Robert Kröger, Steve Miranda

Graduate Student(s):  Dan Goetz, Caroline Andrews

Floodplain lakes in the MAV face high nutrient and suspended sediment concentrations. As such, organisms ranging from phytoplankton to fish face challenges that limit their survival, growth, and reproduction. To determine these effects, this project looks at several aspects of floodplain lake communities in the MAV.

We aim to:

  1. Standardize an improved method of in-situ sampling for chlorophyll-a and turbidity.
    Using two handheld meters, we will relate in-situ measurements to laboratory analyses to determine if sample manipulation or particular covariates are important to incorporate into meter estimates.

  2. Determine if surrogate measures of chlorophyll-a and suspended solids are appropriate for predicting phosphorus and nitrogen concentrations.
    In support of nutrient criteria development and monitoring, applying meter estimates as a further surrogate of total nitrogen and total phosphorus concentrations will allow for reduced costs and increased efficiency.

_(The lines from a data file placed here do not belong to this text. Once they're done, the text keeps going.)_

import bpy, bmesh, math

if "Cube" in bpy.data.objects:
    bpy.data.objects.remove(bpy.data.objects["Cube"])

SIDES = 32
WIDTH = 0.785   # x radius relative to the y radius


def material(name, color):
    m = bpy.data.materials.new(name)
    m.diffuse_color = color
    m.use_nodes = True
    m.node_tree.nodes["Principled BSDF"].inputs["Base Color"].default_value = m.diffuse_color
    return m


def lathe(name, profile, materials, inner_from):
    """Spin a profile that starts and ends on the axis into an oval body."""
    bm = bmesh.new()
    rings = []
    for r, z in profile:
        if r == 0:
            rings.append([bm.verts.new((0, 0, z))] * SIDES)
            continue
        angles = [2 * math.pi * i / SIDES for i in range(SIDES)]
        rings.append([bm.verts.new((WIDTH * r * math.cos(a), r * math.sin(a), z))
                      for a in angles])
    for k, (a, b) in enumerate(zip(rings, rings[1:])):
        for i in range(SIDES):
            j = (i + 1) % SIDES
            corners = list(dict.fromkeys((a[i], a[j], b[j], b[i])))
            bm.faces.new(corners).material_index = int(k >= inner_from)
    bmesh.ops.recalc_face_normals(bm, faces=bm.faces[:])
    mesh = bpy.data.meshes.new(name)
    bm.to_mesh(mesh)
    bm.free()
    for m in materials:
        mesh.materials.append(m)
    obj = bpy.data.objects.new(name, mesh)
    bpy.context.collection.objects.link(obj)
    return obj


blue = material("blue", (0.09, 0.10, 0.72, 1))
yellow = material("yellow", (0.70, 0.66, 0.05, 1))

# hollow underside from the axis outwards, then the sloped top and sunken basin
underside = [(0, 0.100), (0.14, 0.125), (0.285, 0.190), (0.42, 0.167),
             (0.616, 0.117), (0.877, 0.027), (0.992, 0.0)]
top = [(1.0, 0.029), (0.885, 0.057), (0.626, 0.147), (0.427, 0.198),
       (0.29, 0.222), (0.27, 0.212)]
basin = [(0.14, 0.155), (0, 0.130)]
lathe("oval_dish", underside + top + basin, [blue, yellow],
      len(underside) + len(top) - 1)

  3. Assess spatial patterns among fish assemblages along Bear Creek (Yazoo River Basin).
    Bear Creek, a remnant channel of the Ohio River, directly connects six floodplain lakes. We predict that as nutrients and sediments accumulate near the end of the chain, fish communities will also change. We will use fish assemblages in each lake on the chain to determine if there a spatial relationships along the gradient.

  4. Assess spatial patterns in larval fish communities in an isolated floodplain lake.
    Different regions of floodplain lakes including open water, shoreline, and surrounding forested, seasonally inundated wetlands, may provide varying contributions of spawning habitat for fish species. We will use light traps to observe possible spatial patterns in larval fish distribution.

  5. Identify fish guilds that reflect water quality characteristics in deep and shallow oxbow lakes of the Lower Mississippi Alluvial Valley.
    Lake depth is important in regulating water quality, of which different fish species have varying levels of tolerance to. By measuring diel fluctuations in DO, pH and temperature, along with in-situ water quality, we hope to identify distinct guilds of fish inhabiting deep and shallow oxbow lakes that may be characterized by different levels of various water quality parameters.

  6. Identify effects of smallmouth buffalo population density on water quality in shallow aquatic systems.
    Water quality issues in shallow oxbow lakes of the MAV may be attributable to sources other than surrounding land-use practices. The smallmouth buffalo (SMB) is a large benthivorous fish native to the MRB. Through feedback mechanisms, we predict SMB will have deleterious effects on water quality in shallow aquatic systems. This hypothesis will be experimentally investigated in farm ponds.

Gulf of Mexico Research

Completed Projects